Writing is incredibly hard. Well, good writing is anyway. I’ve had the fortune to get some writing guidance in person from Karl Weick and in book form from Howard Becker. I thought you might enjoy some of their tips as well. I’ve shared these with my students, and the ones who tried them did write more effectively than those who didn’t. I hope the same is true for me.
Both of the tips in this post aim to limit intellectual laziness in writing. One has to do with passive voice and the other with “to be” verbs. Writing in passive voice (e.g. “The post was tagged.”) and using “to be” verbs (“This blog is an example of social media.”) allow authors to make leaps that are unjustified and intellectually lazy. You may have noticed that passive voice and “to be” verbs go hand-in-hand; let’s see if we can bust ’em up.
By saying, “The post was tagged,” I allow myself to get away without saying who or what tagged the post. Becker (1986, p. 8 ) points out that such a sentence is a theoretical error and not just bad writing.
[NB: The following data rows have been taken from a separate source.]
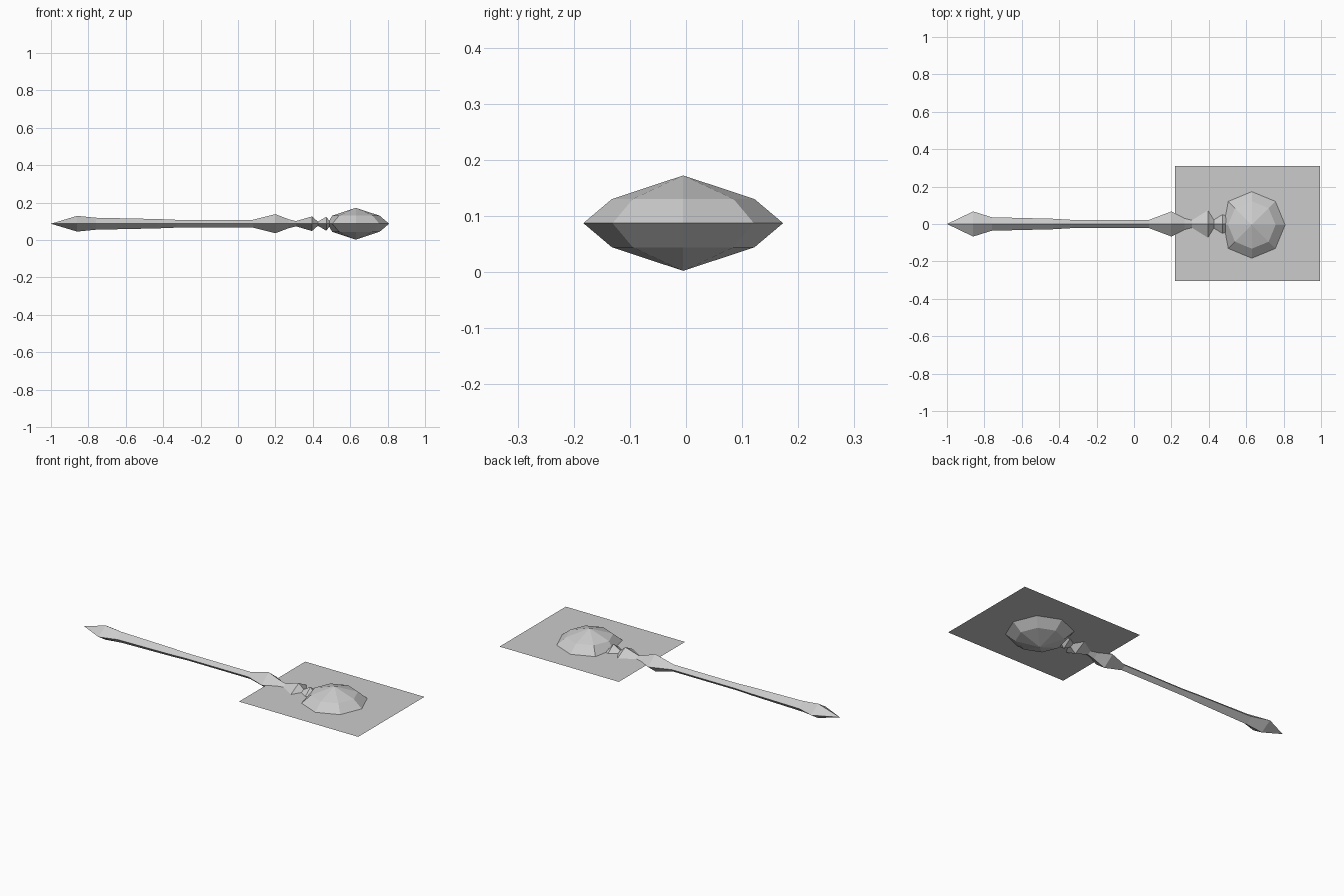
import bpy, bmesh
from math import cos, sin, tau

if "Cube" in bpy.data.objects:
    bpy.data.objects.remove(bpy.data.objects["Cube"])

MID = 0.087  # height of the long axis


def material(name, grey):
    mat = bpy.data.materials.new(name)
    mat.use_nodes = True
    colour = (grey, grey, grey, 1)
    mat.diffuse_color = colour
    mat.node_tree.nodes["Principled BSDF"].inputs["Base Color"].default_value = colour
    return mat


stone_grey = material("stone grey", 0.6)


def finish(name, bm, mat):
    bmesh.ops.remove_doubles(bm, verts=bm.verts, dist=0.0005)
    if len(bm.faces) > 1:
        bmesh.ops.recalc_face_normals(bm, faces=bm.faces)
    mesh = bpy.data.meshes.new(name)
    bm.to_mesh(mesh)
    bm.free()
    mesh.materials.append(mat)
    obj = bpy.data.objects.new(name, mesh)
    bpy.context.collection.objects.link(obj)


def loft(name, rings, mat):
    """Skin a list of rings, each a list of points; a one-point ring is a tip."""
    bm = bmesh.new()
    loops = [[bm.verts.new(p) for p in ring] for ring in rings]
    for a, b in zip(loops, loops[1:]):
        n = max(len(a), len(b))
        for i in range(n):
            j = (i + 1) % n
            corners = [a[i % len(a)], a[j % len(a)], b[j % len(b)], b[i % len(b)]]
            bm.faces.new(list(dict.fromkeys(corners)))
    finish(name, bm, mat)


# Handle: diamond sections (x, half width, half height) from tip to neck
sections = [(-0.86, .067, .042), (-0.76, .036, .032), (-0.43, .028, .025),
            (-0.33, .022, .021), (0.08, .022, .021), (0.2, .067, .051),
            (0.27, .03, .024), (0.31, .02, .014), (0.395, .073, .039),
            (0.427, .022, .011), (0.472, .05, .037), (0.49, .045, .014)]
rings = [[(-1, 0, MID)]]
for x, w, h in sections:
    rings.append([(x, w, MID), (x, 0, MID + h), (x, -w, MID), (x, 0, MID - h)])
rings.append([(0.53, 0, MID)])
loft("handle", rings, stone_grey)

# Head: flattened eight-sided gem, turned about the vertical
head = [[(0.63, -0.005, MID + 0.085)]]
for r, z in ((.127, .043), (.178, 0), (.127, -.043)):
    head.append([(max(0.63 + r * cos(i * tau / 8), 0.48),
                  -0.005 + r * sin(i * tau / 8), MID + z) for i in range(8)])
head.append([(0.63, -0.005, MID - 0.085)])
loft("head", head, stone_grey)

# Thin sheet through the middle of the head
bm = bmesh.new()
bm.faces.new([bm.verts.new((x, y, MID)) for x, y in
              ((.22, -.305), (.995, -.305), (.995, .31), (.22, .31))])
finish("sheet", bm, stone_grey)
I allow some abstract being to do the tagging, and that means my explanation of events is incomplete. Lazy! Instead, I should say, “I tagged the post.” Sure, it uses the same number of words, but who did the tagging and what was tagged are both clear in that sentence. That sentence avoids implicitly invoking abstract forces.
“This blog is an example of social media,” causes more confusion than it explains. Understanding the sentence requires that we know what a blog is and what social media is. Instead, I should describe what the blog does and how that makes it part of this superclass – social media. This tip – to stop equating things or calling them examples and instead to explain what’s happening – came from Karl Weick during a class in the fall of 2006.
I find doing a “find and replace” search in Word where I replace “to be” verbs with highlighted versions of themselves to be very helpful. I was surprised to find that I’m not the only one who does that – Deborah De Rosa does it too. Highlighting all the places where I use “to be” verbs makes it easy for me to go back to each instance and make sure it’s appropriate. It’s worth a shot if you’re struggling from passivity and/or laziness.
I’m likely to blog about Becker’s book more as I work my way through it. In choosing a grounded theory and actor-network theory approach to my dissertation, I made sure it would be hard for me to write. Tips like Becker’s and Weick’s help keep me careful while writing, and that’s the help I need when trying to be descriptive without resorting prematurely to explanation.
Becker, H. (1986) Writing for Social Scientists. University of Chicago Press.
*Note: Becker’s book is hard to find sometimes.Â Thanks, Mom and Dad, for hunting it down in Portland for me!